Apr 17, 2012 by

An international team of scientists has suggested that asteroid impact craters may be the best place to look for signs of life on Mars and other planets.

Hellas Planitia, an enormous impact crater in the southern hemisphere of Mars (NASA)

The study, published in the journal Astrobiology, reports the discovery of tiny organisms underneath a site where an asteroid crashed some 35 million years ago.

The team believes that the organisms are evidence that such craters provide refuge for microbes, sheltering them from the effects of the changing seasons and events such as global warming or ice ages. The research also suggests that crater sites on Mars may also be hiding life, and that drilling beneath them could lead to evidence of similar life forms.

The scientists drilled about 1.76 km below one of the largest asteroid impact craters on Earth – Chesapeake Bay impact structure in the United States.

Samples from below ground showed that microbes are unevenly spread throughout the rock, suggesting that the environment is continuing to settle 35 million years after impact.

The team suggests that heat from the impact of an asteroid collision would kill everything at the surface, but fractures to rocks deep below would enable water and nutrients to flow in and support life. Some organisms grow by absorbing elements such as iron from rock.

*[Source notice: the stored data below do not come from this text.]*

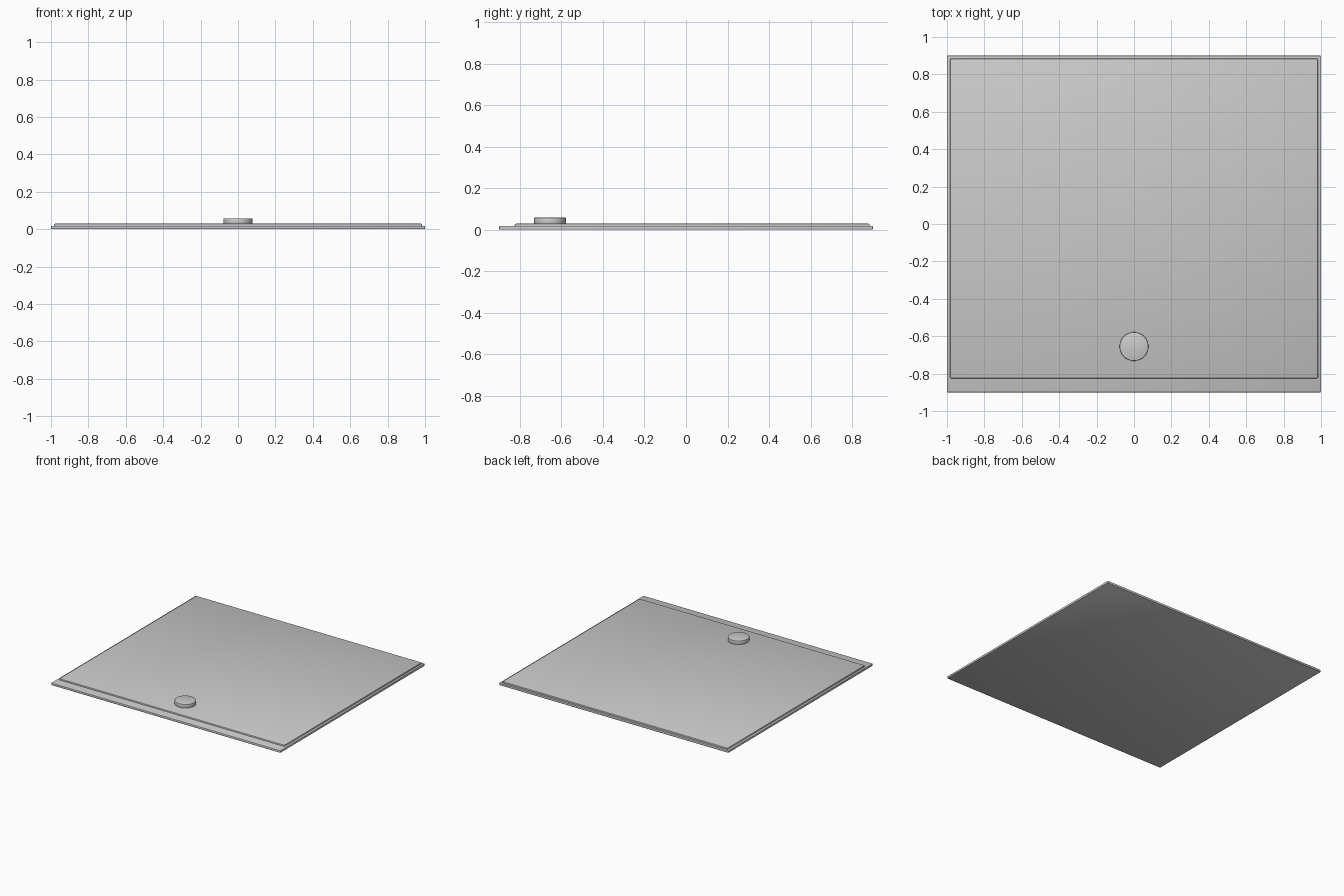
import bpy

if "Cube" in bpy.data.objects:
    bpy.data.objects.remove(bpy.data.objects["Cube"])


def finish(obj, name, bevel, segments=2):
    """Name the part, round its edges and smooth the result."""
    obj.name = name
    bpy.ops.object.transform_apply(location=False, rotation=False, scale=True)
    mod = obj.modifiers.new("edge_rounding", 'BEVEL')
    mod.width = bevel
    mod.segments = segments
    mod.limit_method = 'ANGLE'
    bpy.ops.object.modifier_apply(modifier=mod.name)
    bpy.ops.object.shade_smooth_by_angle()
    return obj


def plate(name, x, y0, y1, z0, z1, bevel):
    """Flat box, symmetric in x, from y0 to y1 and z0 to z1."""
    bpy.ops.mesh.primitive_cube_add(size=1, location=(0, (y0 + y1) / 2, (z0 + z1) / 2))
    obj = bpy.context.object
    obj.scale = (2 * x, y1 - y0, z1 - z0)
    return finish(obj, name, bevel)


# Wide backing plate, leaving a lip along the front
plate("base_plate", 1.0, -0.9, 0.9, 0.0, 0.018, 0.004)

# Slightly smaller raised panel
plate("raised_panel", 0.983, -0.825, 0.885, 0.01, 0.029, 0.006)

# Round button near the front edge
bpy.ops.mesh.primitive_cylinder_add(vertices=48, radius=0.077, depth=0.032,
                                    location=(0, -0.655, 0.042))
finish(bpy.context.object, "round_button", 0.004)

“The deeply fractured areas around impact craters can provide a safe haven in which microbes can flourish for long periods of time,” concluded lead author Prof. Charles Cockell of the University of Edinburgh’s School of Physics and Astronomy. “Our findings suggest that the subsurface of craters on Mars might be a promising place to search for evidence of life.”